- _Assignment_
Every line from the one containing "# Open-bottomed square" to the last line of the listing below should be given again exactly.

- _Input data_

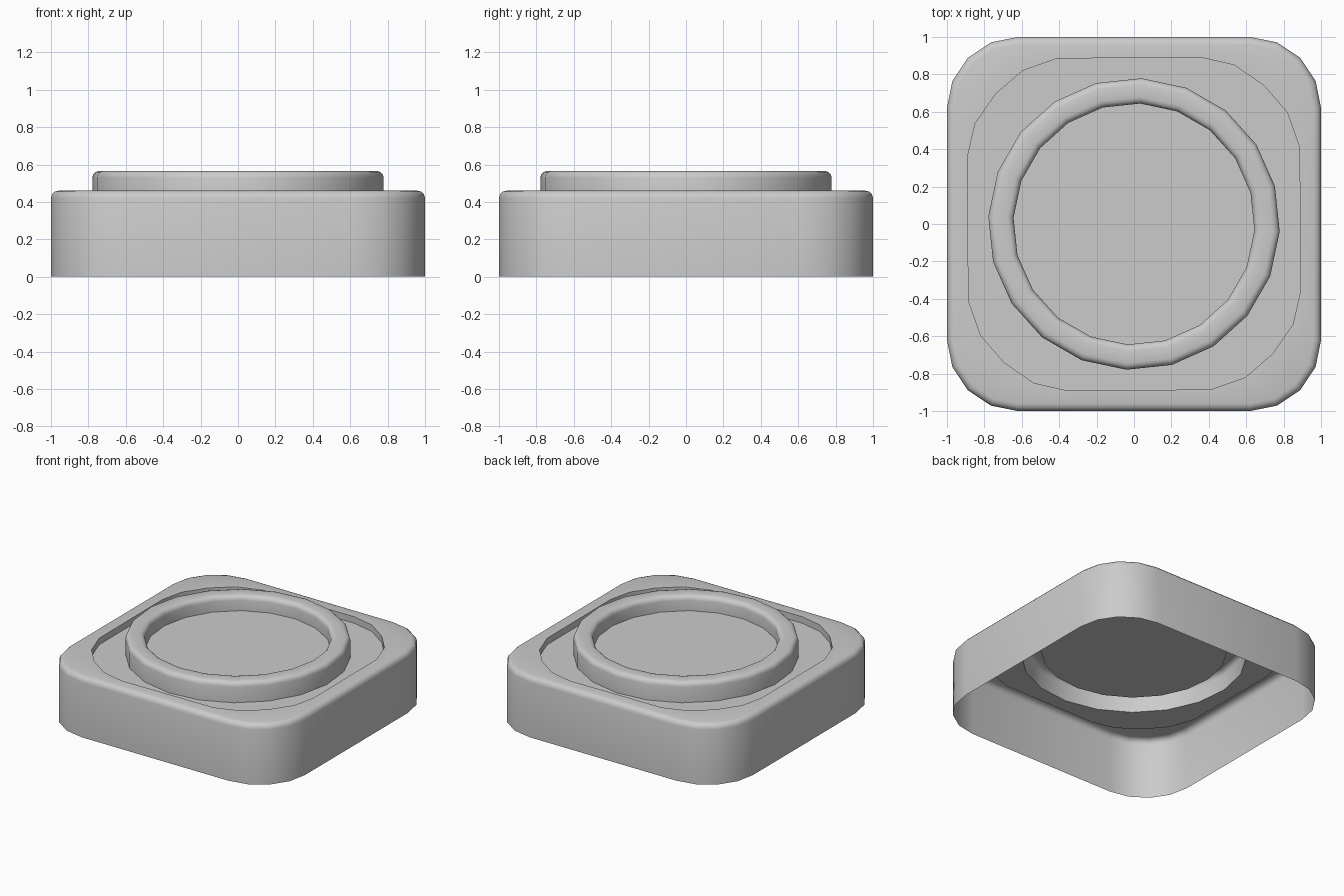
import bpy, bmesh
from math import sin, cos, radians, pi

if "Cube" in bpy.data.objects:
    bpy.data.objects.remove(bpy.data.objects["Cube"])


def rounded_square(half, radius):
    # 4 corners x 5 points, counter-clockwise
    pts = []
    for q in range(4):
        for i in range(5):
            a = pi / 2 * q + radians(22.5 * i)
            c = pi / 2 * q + pi / 4
            d = (half - radius) * 2 ** 0.5
            pts.append((d * cos(c) + radius * cos(a), d * sin(c) + radius * sin(a)))
    return pts


def circle(r):
    return [(r * cos(radians(15 + 18 * i)), r * sin(radians(15 + 18 * i))) for i in range(20)]


def recess():
    pts = [(.885, .41), (.82, .595), (.695, .74), (.535, .85), (.36, .89)]
    out = []
    for _ in range(4):
        out += pts
        pts = [(-y, x) for x, y in pts]
    return out


def loft(name, sections, cap=False):
    bm = bmesh.new()
    rings = [[bm.verts.new((x, y, z)) for x, y in pts] for pts, z in sections]
    for a, b in zip(rings, rings[1:]):
        for i in range(20):
            j = (i + 1) % 20
            bm.faces.new((a[i], a[j], b[j], b[i]))
    if cap:
        bm.faces.new(rings[-1])
    me = bpy.data.meshes.new(name)
    bm.to_mesh(me)
    bm.free()
    ob = bpy.data.objects.new(name, me)
    bpy.context.collection.objects.link(ob)
    bpy.ops.object.select_all(action='DESELECT')
    ob.select_set(True)
    bpy.context.view_layer.objects.active = ob
    bpy.ops.object.shade_smooth_by_angle(angle=radians(40))
    return ob


STEPS = [radians(30 * k) for k in range(4)]

# Open-bottomed square housing with rounded top edge, rim and sunken floor
b = 0.04
body = [(rounded_square(1, .38), 0)]
for t in STEPS:
    d = b * (1 - cos(t))
    body.append((rounded_square(1 - d, .38 - d), .46 - b + b * sin(t)))
body += [(recess(), .46), (recess(), .41), (circle(.78), .41)]
loft("housing", body)

# Raised hollow ring with the centre disc inside it
b = 0.035
ring = [(circle(.78), .41)]
ring += [(circle(.78 - b * (1 - cos(t))), .565 - b + b * sin(t)) for t in STEPS]
ring += [(circle(.645 + b * (1 - cos(t))), .565 - b + b * sin(t)) for t in reversed(STEPS)]
ring += [(circle(.645), .45)]
loft("raised_ring", ring, cap=True)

- _Exercise result_
# Open-bottomed square housing with rounded top edge, rim and sunken floor
b = 0.04
body = [(rounded_square(1, .38), 0)]
for t in STEPS:
    d = b * (1 - cos(t))
    body.append((rounded_square(1 - d, .38 - d), .46 - b + b * sin(t)))
body += [(recess(), .46), (recess(), .41), (circle(.78), .41)]
loft("housing", body)

# Raised hollow ring with the centre disc inside it
b = 0.035
ring = [(circle(.78), .41)]
ring += [(circle(.78 - b * (1 - cos(t))), .565 - b + b * sin(t)) for t in STEPS]
ring += [(circle(.645 + b * (1 - cos(t))), .565 - b + b * sin(t)) for t in reversed(STEPS)]
ring += [(circle(.645), .45)]
loft("raised_ring", ring, cap=True)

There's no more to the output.